Exercise directions → With the images omitted, return all of the entries exactly as they stand.

-- -- --

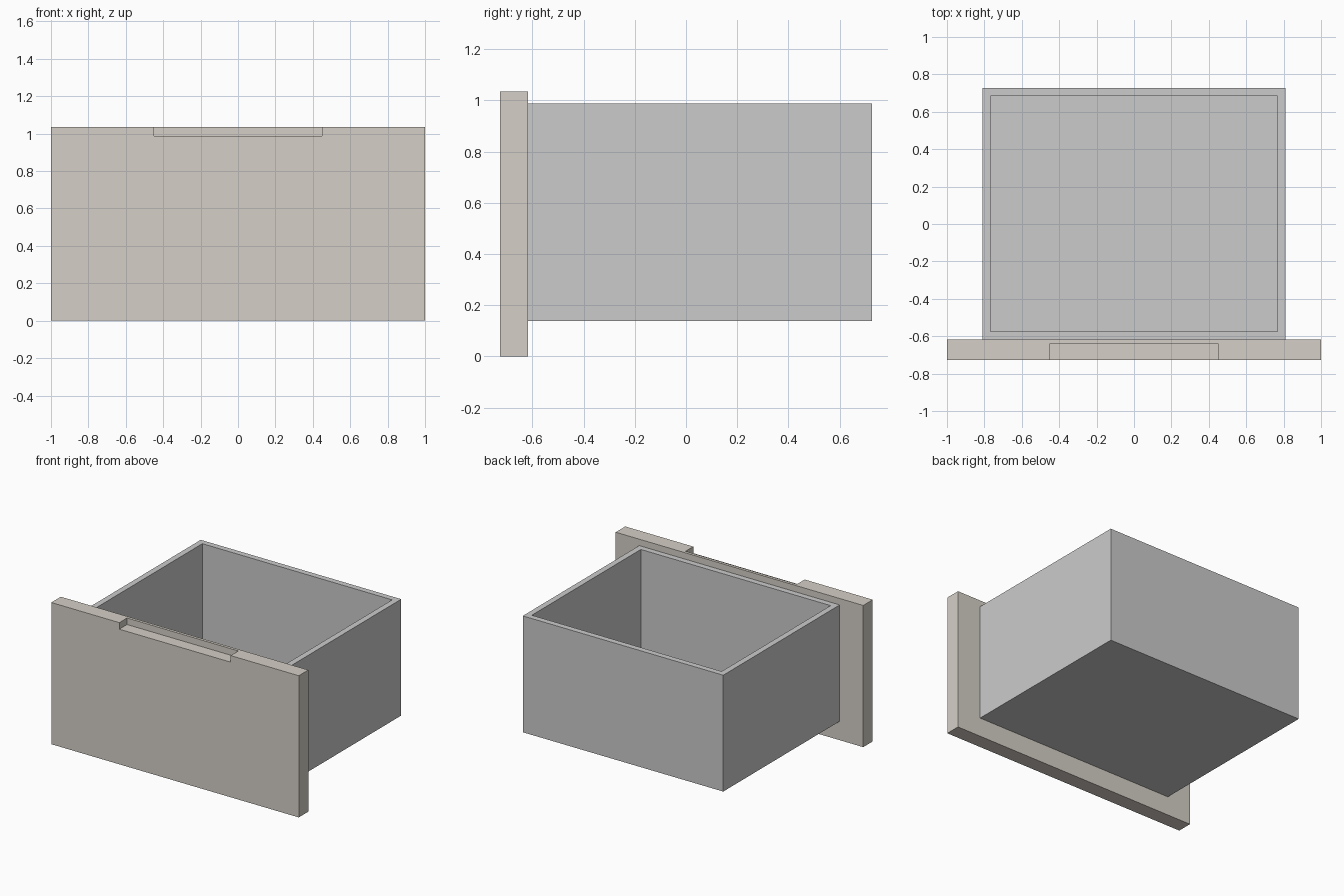
import bpy, bmesh

if "Cube" in bpy.data.objects:
    bpy.data.objects.remove(bpy.data.objects["Cube"])

FRONT, BACK = -0.727, 0.727
JOINT = -0.617          # panel back meets the box front
WALL = 0.043


def open_prism(name, outline, height_lo, height_hi):
    """Extrude a flat xy outline between two heights."""
    bm = bmesh.new()
    base = bm.faces.new([bm.verts.new((x, y, height_lo)) for x, y in outline])
    top = bmesh.ops.extrude_face_region(bm, geom=[base])["geom"]
    verts = [g for g in top if isinstance(g, bmesh.types.BMVert)]
    bmesh.ops.translate(bm, verts=verts, vec=(0, 0, height_hi - height_lo))
    bmesh.ops.recalc_face_normals(bm, faces=bm.faces[:])
    mesh = bpy.data.meshes.new(name)
    bm.to_mesh(mesh)
    bm.free()
    obj = bpy.data.objects.new(name, mesh)
    bpy.context.collection.objects.link(obj)
    return obj


def block(name, x, y, z):
    outline = [(x[0], y[0]), (x[1], y[0]), (x[1], y[1]), (x[0], y[1])]
    return open_prism(name, outline, *z)


def carve(obj, cutter):
    """Boolean the cutter out of obj and keep it hidden."""
    mod = obj.modifiers.new("carve", "BOOLEAN")
    mod.operation = "DIFFERENCE"
    mod.solver = "EXACT"
    mod.object = cutter
    cutter.hide_render = True
    cutter.hide_set(True)


# Drawer box, hollow and open at the top
box = block("drawer_box", (-0.81, 0.81), (JOINT, BACK), (0.138, 0.988))
hollow = block("box_hollow_cutter", (-0.81 + WALL, 0.81 - WALL),
               (JOINT + WALL, BACK - WALL), (0.138 + WALL, 1.2))
carve(box, hollow)

# Front panel with a finger recess along the top, thin lip left at the back
panel = block("front_panel", (-1, 1), (FRONT, JOINT), (0, 1.035))
recess = block("finger_recess_cutter", (-0.45, 0.45), (FRONT - 0.1, JOINT - 0.021), (0.987, 1.2))
carve(panel, recess)

mat = bpy.data.materials.new("warm_beige")
mat.diffuse_color = (0.665, 0.624, 0.565, 1)
mat.use_nodes = True
mat.node_tree.nodes["Principled BSDF"].inputs["Base Color"].default_value = mat.diffuse_color
panel.data.materials.append(mat)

-- -- --

Finished exercise →
import bpy, bmesh

if "Cube" in bpy.data.objects:
    bpy.data.objects.remove(bpy.data.objects["Cube"])

FRONT, BACK = -0.727, 0.727
JOINT = -0.617          # panel back meets the box front
WALL = 0.043


def open_prism(name, outline, height_lo, height_hi):
    """Extrude a flat xy outline between two heights."""
    bm = bmesh.new()
    base = bm.faces.new([bm.verts.new((x, y, height_lo)) for x, y in outline])
    top = bmesh.ops.extrude_face_region(bm, geom=[base])["geom"]
    verts = [g for g in top if isinstance(g, bmesh.types.BMVert)]
    bmesh.ops.translate(bm, verts=verts, vec=(0, 0, height_hi - height_lo))
    bmesh.ops.recalc_face_normals(bm, faces=bm.faces[:])
    mesh = bpy.data.meshes.new(name)
    bm.to_mesh(mesh)
    bm.free()
    obj = bpy.data.objects.new(name, mesh)
    bpy.context.collection.objects.link(obj)
    return obj


def block(name, x, y, z):
    outline = [(x[0], y[0]), (x[1], y[0]), (x[1], y[1]), (x[0], y[1])]
    return open_prism(name, outline, *z)


def carve(obj, cutter):
    """Boolean the cutter out of obj and keep it hidden."""
    mod = obj.modifiers.new("carve", "BOOLEAN")
    mod.operation = "DIFFERENCE"
    mod.solver = "EXACT"
    mod.object = cutter
    cutter.hide_render = True
    cutter.hide_set(True)


# Drawer box, hollow and open at the top
box = block("drawer_box", (-0.81, 0.81), (JOINT, BACK), (0.138, 0.988))
hollow = block("box_hollow_cutter", (-0.81 + WALL, 0.81 - WALL),
               (JOINT + WALL, BACK - WALL), (0.138 + WALL, 1.2))
carve(box, hollow)

# Front panel with a finger recess along the top, thin lip left at the back
panel = block("front_panel", (-1, 1), (FRONT, JOINT), (0, 1.035))
recess = block("finger_recess_cutter", (-0.45, 0.45), (FRONT - 0.1, JOINT - 0.021), (0.987, 1.2))
carve(panel, recess)

mat = bpy.data.materials.new("warm_beige")
mat.diffuse_color = (0.665, 0.624, 0.565, 1)
mat.use_nodes = True
mat.node_tree.nodes["Principled BSDF"].inputs["Base Color"].default_value = mat.diffuse_color
panel.data.materials.append(mat)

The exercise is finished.